Unfortunately, the government has not yet been able to provide further information about how this leave would be "paid". The amended Regulation has not been published. We understand there may be discussions underway between various levels of government with respect to compensation for employees who need to access this leave. When the Regulation is published, we expect it may be retroactive to March 13, 2020. The Prime Minister today indicated that there would be a further announcement tomorrow involving financial measures, and we anticipate this will include expanded measures to provide employees/employers with financial assistance as a result of COVID-19.


Employment Insurance Sickness Benefits

In the interim, a separate phone line has been set up through Service Canada for queries related to EI sickness benefits relating to COVID-19. The phone number is 1-833-381-2725. The federal government has waived the one (1) week waiting period for Canadians requiring EI sickness benefits for COVID-19, including those who are in a 14-day isolation period. Canadians can apply right away. For employers who do not offer sick leave, or for employees who have exhausted sick leave entitlements, this is an option to provide some compensation.


School Closures and Related Accommodations

With the recent closures of schools and day cares, many employees will be immediately impacted in their ability to attend work due to child care issues.  "Family status" is a protected ground from discrimination under the Alberta Human Rights Act (the Canadian Human Rights Act for federally regulated employers) and these closures may trigger the employer's duty to accommodate employees facing these issues, depending on an individual employee's circumstances.

While such closures are currently described as "indefinite", in these early days we recommend that employers be as flexible as possible and explore different forms of accommodation with their employees to address this situation in the short term.  Examples of accommodation measures to consider are:

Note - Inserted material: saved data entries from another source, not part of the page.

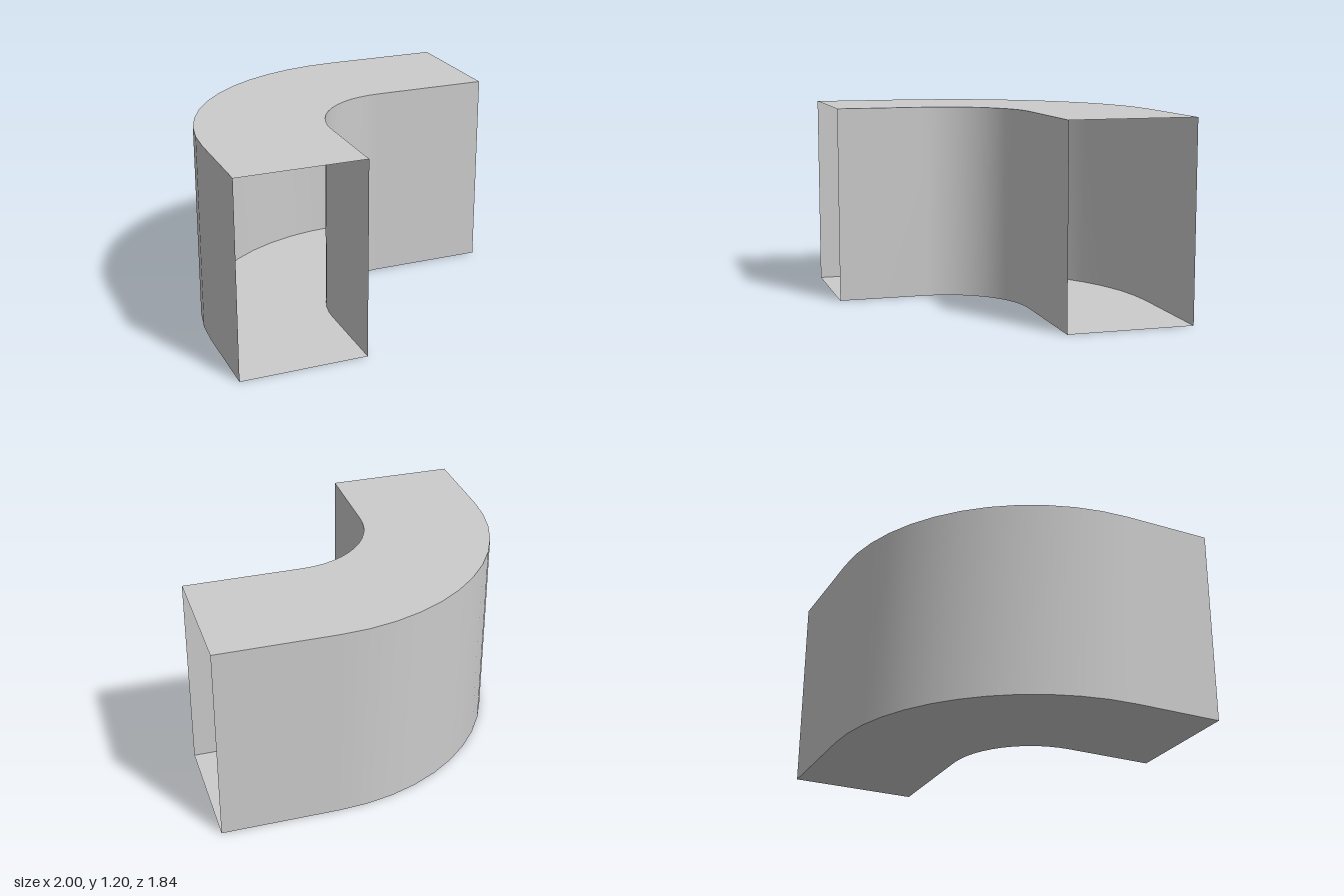
import * as THREE from 'three';

const HEIGHT = 1.2;
const BEND = { x: 0.29, z: 0.37 };          // centre of the quarter bend
const OUTER_RADIUS = 1.29, INNER_RADIUS = 0.52;
const END_X = 1, END_Z = 0.915;             // open ends of the two legs
const SEGMENTS = 12;

// Plan outline of one side wall as (x, z): front leg, quarter bend, side leg
function wallPath(radius) {
  const points = [new THREE.Vector2(BEND.x - radius, END_Z)];
  for (let i = 0; i <= SEGMENTS; i++) {
    const a = (i / SEGMENTS) * Math.PI / 2;
    points.push(new THREE.Vector2(BEND.x - radius * Math.cos(a), BEND.z - radius * Math.sin(a)));
  }
  points.push(new THREE.Vector2(END_X, BEND.z - radius));
  return points;
}

// Upright strip following a plan path
function wallGeometry(path) {
  const geometry = new THREE.PlaneGeometry(1, 1, path.length - 1, 1);
  const pos = geometry.attributes.position;
  for (let i = 0; i < pos.count; i++) {
    const p = path[i % path.length];
    pos.setXYZ(i, p.x, i < path.length ? HEIGHT : 0, p.y);
  }
  geometry.computeVertexNormals();
  return geometry;
}

export function createModel() {
  const group = new THREE.Group();
  group.name = 'ductElbow';
  const material = new THREE.MeshStandardMaterial({ color: 0xcccccc, side: THREE.DoubleSide });
  const add = (name, geometry) => {
    const mesh = new THREE.Mesh(geometry, material);
    mesh.name = name;
    group.add(mesh);
  };

  const inner = wallPath(INNER_RADIUS);
  const outer = wallPath(OUTER_RADIUS).reverse();

  // Curved side walls, facing outwards
  add('innerWall', wallGeometry(inner));
  add('outerWall', wallGeometry(outer));

  // Flat top and bottom sheets; both leg ends stay open
  const outline = [...inner, ...outer];
  const topShape = new THREE.Shape(outline.map(p => new THREE.Vector2(p.x, -p.y)));
  const bottomShape = new THREE.Shape(outline);
  add('topPanel', new THREE.ShapeGeometry(topShape).rotateX(-Math.PI / 2).translate(0, HEIGHT, 0));
  add('bottomPanel', new THREE.ShapeGeometry(bottomShape).rotateX(Math.PI / 2));

  return group;
}
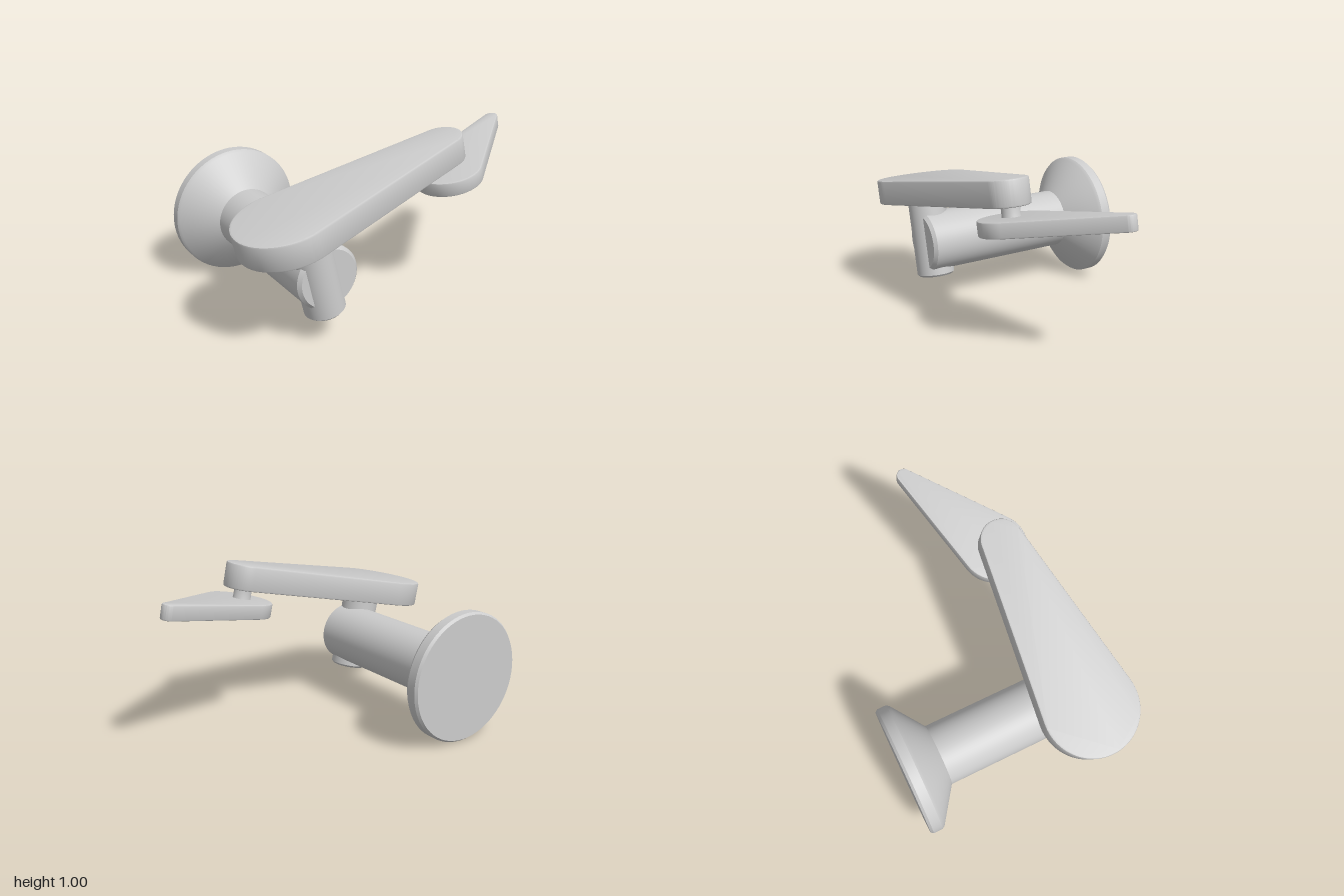
import * as THREE from 'three';
import { toCreasedNormals } from 'three/addons/utils/BufferGeometryUtils.js';

const TILT = 0.213; // shared slope of the pin and both arms
const material = new THREE.MeshStandardMaterial({ color: 0xcccccc });

function part(name, geometry, position, tilt = TILT) {
  const mesh = new THREE.Mesh(toCreasedNormals(geometry, 0.6), material);
  mesh.name = name;
  mesh.position.set(...position);
  mesh.rotation.z = tilt;
  return mesh;
}

// Solid of revolution around y from [radius, height] pairs
function turned(profile, segments = 48) {
  return new THREE.LatheGeometry(profile.map(([r, y]) => new THREE.Vector2(r, y)), segments);
}

// Flat plate wrapping a large circle at the origin and a small one at (dx, dz)
function taperedPlate(r1, r2, dx, dz, thickness, bevel) {
  const a = Math.atan2(-dz, dx);
  const b = Math.acos((r1 - r2) / Math.hypot(dx, dz));
  const shape = new THREE.Shape();
  shape.absarc(0, 0, r1 - bevel, a + b, a + 2 * Math.PI - b, false);
  shape.absarc(dx, -dz, r2 - bevel, a - b, a + b, false);
  shape.closePath();
  const geometry = new THREE.ExtrudeGeometry(shape, {
    depth: thickness - 2 * bevel, curveSegments: 32,
    bevelEnabled: true, bevelThickness: bevel, bevelSize: bevel, bevelSegments: 2,
  });
  geometry.translate(0, 0, bevel - thickness / 2);
  return geometry.rotateX(-Math.PI / 2);
}

export function createModel() {
  const model = new THREE.Group();
  model.name = 'jointedArm';

  // Wall flange with conical collar, running into the horizontal shaft
  const mount = turned([
    [0, -0.67], [0.375, -0.67], [0.387, -0.655], [0.387, -0.6], [0.375, -0.583],
    [0.183, -0.445], [0.183, 0.47], [0.165, 0.49], [0, 0.49],
  ], 64).rotateX(Math.PI / 2);
  model.add(part('flangeAndShaft', mount, [-0.52, 0.39, 0], 0));

  // Upright pin crossing the shaft end and carrying the main arm
  const pin = turned([[0, 0], [0.103, 0], [0.115, 0.012], [0.115, 0.5], [0, 0.5]]);
  model.add(part('pivotPin', pin, [-0.505, 0.17, 0.415]));

  // Main arm
  model.add(part('mainArm', taperedPlate(0.275, 0.122, 1.048, -0.035, 0.148, 0.01),
    [-0.711, 0.685, 0.39]));

  // Small joint between the arms
  const joint = turned([[0, 0], [0.062, 0], [0.052, 0.03], [0.052, 0.08], [0.075, 0.11], [0, 0.11]], 32);
  model.add(part('armJoint', joint, [0.352, 0.755, 0.35]));

  // Lower pointed arm
  model.add(part('pointedArm', taperedPlate(0.197, 0.042, 0.6, -0.3, 0.086, 0.008),
    [0.372, 0.74, 0.347]));

  return model;
}
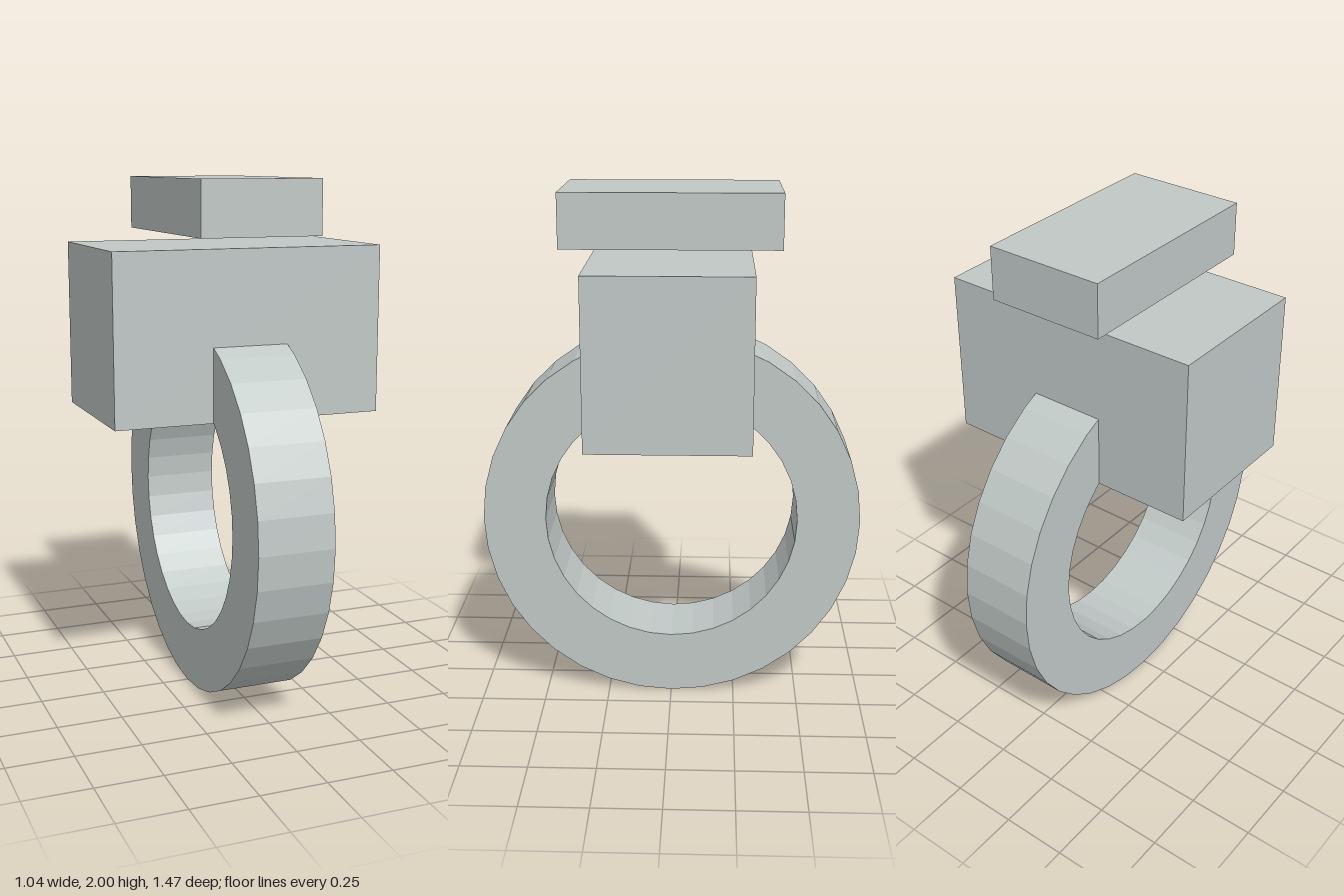
import * as THREE from 'three';

export function createModel() {
  const group = new THREE.Group();
  const silver = new THREE.MeshStandardMaterial({ color: 0xc0c8c6 });
  silver.name = 'paleSilver';

  const add = (name, geometry, y) => {
    const mesh = new THREE.Mesh(geometry, silver);
    mesh.name = name;
    mesh.position.y = y;
    group.add(mesh);
  };

  // Faceted band: a 36-sided ring standing in the YZ plane
  const sides = 36, outer = 0.733, inner = 0.49, width = 0.292;
  const ringPoints = (r) => Array.from({ length: sides }, (_, i) => {
    const a = (i / sides) * Math.PI * 2;
    return new THREE.Vector2(r * Math.cos(a), r * Math.sin(a));
  });
  const shape = new THREE.Shape(ringPoints(outer));
  shape.holes.push(new THREE.Path(ringPoints(inner)));
  const band = new THREE.ExtrudeGeometry(shape, { depth: width, bevelEnabled: false });
  band.translate(0, 0, -width / 2).rotateY(Math.PI / 2);
  add('band', band, outer);

  // Block that the band runs into
  add('settingBlock', new THREE.BoxGeometry(1.044, 0.634, 0.602), 1.436);

  // Bar floating just above the block
  add('topBar', new THREE.BoxGeometry(0.462, 0.203, 0.812), 1.8985);

  return group;
}
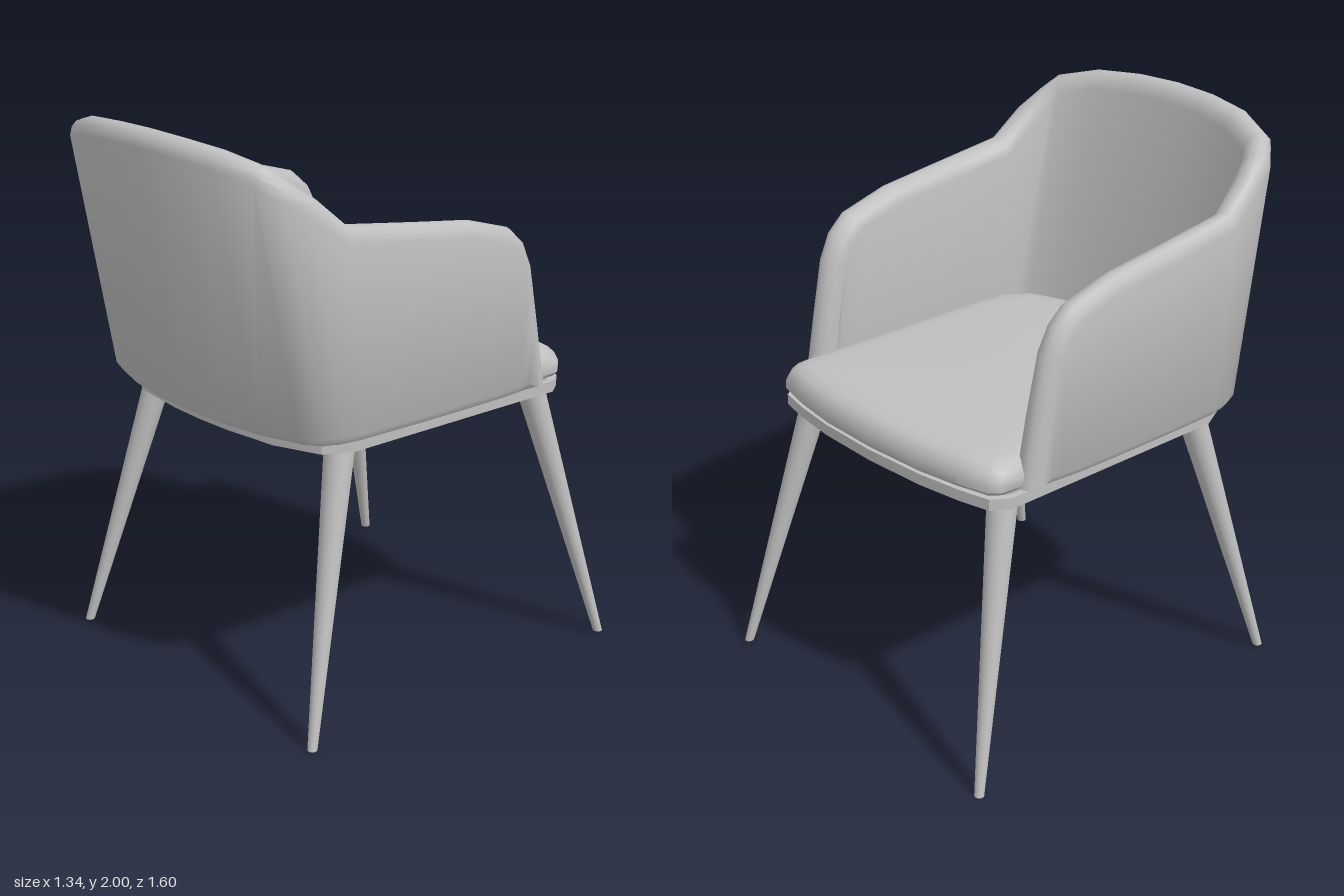
import * as THREE from 'three';
import { toCreasedNormals } from 'three/addons/utils/BufferGeometryUtils.js';

// Closed solid through equal-length rings of Vector3, with fan caps at both ends.
function loft(rings, crease) {
  const n = rings[0].length, pts = rings.flat(), tris = [];
  for (let i = 0; i < rings.length - 1; i++) {
    for (let j = 0; j < n; j++) {
      const a = i * n + j, b = i * n + (j + 1) % n;
      tris.push([a, b, b + n], [a, b + n, a + n]);
    }
  }
  [0, rings.length - 1].forEach((r, end) => {
    const c = pts.length;
    pts.push(rings[r].reduce((s, p) => s.add(p), new THREE.Vector3()).divideScalar(n));
    for (let j = 0; j < n; j++) {
      const a = r * n + j, b = r * n + (j + 1) % n;
      tris.push(end ? [a, b, c] : [b, a, c]);
    }
  });
  // Turn the faces outward
  let volume = 0;
  for (const [a, b, c] of tris) volume += pts[a].dot(pts[b].clone().cross(pts[c]));
  if (volume < 0) tris.forEach(t => t.reverse());
  const g = new THREE.BufferGeometry().setFromPoints(pts);
  g.setIndex(tris.flat());
  g.computeVertexNormals();
  return toCreasedNormals(g, crease);
}

// Mirrored plan outline, stacked in layers of [y, inset]
function slab(half, layers) {
  const cz = -0.06;
  const plan = [...half, ...half.slice(1, -1).reverse().map(([x, z]) => [-x, z])];
  return loft(layers.map(([y, inset]) => plan.map(([x, z]) => new THREE.Vector3(
    x * (1 - inset / 0.575), y, cz + (z - cz) * (1 - inset / 0.64)))), 0.7);
}

// Wraparound back and arms, swept from one arm front to the other
function shellGeometry() {
  // Outer edge from the middle of the back: x, bottom z, top z, top y
  const half = [
    [0, 0.62, 0.795, 2.0], [0.18, 0.612, 0.787, 1.995], [0.36, 0.585, 0.757, 1.98],
    [0.52, 0.535, 0.695, 1.94], [0.575, 0.49, 0.62, 1.89], [0.602, 0.43, 0.52, 1.83],
    [0.615, 0.35, 0.40, 1.735], [0.62, 0.1, 0.1, 1.695], [0.62, -0.14, -0.13, 1.665],
    [0.618, -0.28, -0.32, 1.61], [0.614, -0.34, -0.39, 1.55], [0.61, -0.38, -0.435, 1.46],
    [0.607, -0.42, -0.48, 1.25], [0.605, -0.45, -0.525, 1.02],
  ];
  const path = [...half.slice(1).reverse().map(([x, ...r]) => [-x, ...r]), ...half];
  const top = path.map(([x, , z, y]) => new THREE.Vector3(x, y, z));
  // Rounded rim: distance inward, depth below the edge
  const rim = [[0, 0.055], [0.008, 0.025], [0.025, 0.006], [0.045, 0],
    [0.07, 0.006], [0.092, 0.025], [0.105, 0.06]];
  const rings = path.map(([x, zb], i) => {
    const a = Math.max(i - 1, 0), b = Math.min(i + 1, path.length - 1);
    const out = new THREE.Vector3(path[a][1] - path[b][1], 0, path[b][0] - path[a][0]).normalize();
    const along = top[b].clone().sub(top[a]).normalize();
    const inward = along.cross(out).normalize();
    const foot = (d, y) => new THREE.Vector3(x, Math.min(y, top[i].y), zb).addScaledVector(out, -d);
    const ring = [foot(0, 1.04)];
    for (const [d, depth] of rim) {
      const p = top[i].clone().addScaledVector(out, -d).addScaledVector(inward, depth);
      p.y = Math.max(p.y, 1.015);
      ring.push(p);
    }
    ring.push(foot(0.07, 1.012), foot(0.02, 1.012));
    return ring;
  });
  return loft(rings, 0.8);
}

export function createModel() {
  const model = new THREE.Group();
  const grey = new THREE.MeshStandardMaterial({ color: 0xbfbfbf });
  grey.name = 'light grey';
  const add = (name, geometry) => {
    const mesh = new THREE.Mesh(geometry, grey);
    mesh.name = name;
    model.add(mesh);
    return mesh;
  };

  add('backAndArms', shellGeometry());

  // Padded seat with a soft upper edge
  add('seatCushion', slab(
    [[0, -0.70], [0.25, -0.69], [0.42, -0.665], [0.54, -0.635], [0.57, -0.60], [0.575, -0.54],
      [0.575, 0.30], [0.56, 0.42], [0.49, 0.51], [0.36, 0.555], [0.12, 0.585], [0, 0.585]],
    [[1.02, 0.012], [1.035, 0], [1.065, 0], [1.095, 0.012], [1.115, 0.03], [1.127, 0.06], [1.132, 0.11]]));

  // Flat board under the seat
  add('seatBase', slab(
    [[0, -0.69], [0.25, -0.68], [0.42, -0.657], [0.54, -0.63], [0.58, -0.57],
      [0.58, 0.36], [0.53, 0.46], [0.36, 0.525], [0.15, 0.55], [0, 0.555]],
    [[0.97, 0], [1.01, 0], [1.01, 0.02], [1.025, 0.02]]));

  // Splayed, tapering legs with level ends
  const legs = { frontLeg: [-0.535, -0.785], backLeg: [0.355, 0.605] };
  for (const [name, [zTop, zFoot]] of Object.entries(legs)) {
    for (const side of [-1, 1]) {
      const g = new THREE.CylinderGeometry(0.053, 0.017, 0.98, 20);
      g.translate(0, 0.49, 0);
      g.applyMatrix4(new THREE.Matrix4().set(
        1, side * (0.5 - 0.655) / 0.98, 0, side * 0.655,
        0, 1, 0, 0,
        0, (zTop - zFoot) / 0.98, 1, zFoot,
        0, 0, 0, 1));
      add((side > 0 ? 'left ' : 'right ') + name, g);
    }
  }
  return model;
}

  • Supporting the employee to work remotely, with additional flexibility around employer expectations given the employee will also be caring for their child at home;
  • Adjusting shift schedules or allowing for flexible hours;
  • Reducing the employee's hours;
  • Allowing employees to take a leave and access banked time.

This is not an exhaustive list and employers are encouraged to be creative in reaching a solution that works for their operation and their employees' circumstances.

Employees also have a responsibility to consider solutions and alternatives. Being as flexible as possible in the short term will position employers well in meeting their accommodation obligations and provide the employees with time to secure alternative arrangements.  

An employer need only accommodate to the point of "undue hardship".  What constitutes undue hardship will change for employers as time unfolds and what may be possible in the short term may be unfeasible in the long term.  We recommend continued and open discussions with employees as the days unfold to assess the changing needs of both employer and employee.

We expect the government will provide further guidance around this specific issue which will likely unfold in the coming days.



In responding to the dynamic situation being presented by COVID-19, it is important that employers are open and honest with employees about what we know and what we don't know yet. Important changes are being announced on a frequent basis.

We will continue to provide you with updated information as it becomes available.

As always, do not hesitate to contact us if you have specific questions about your workplace.



The information in this update is intended as general information and should not relied on as legal advice.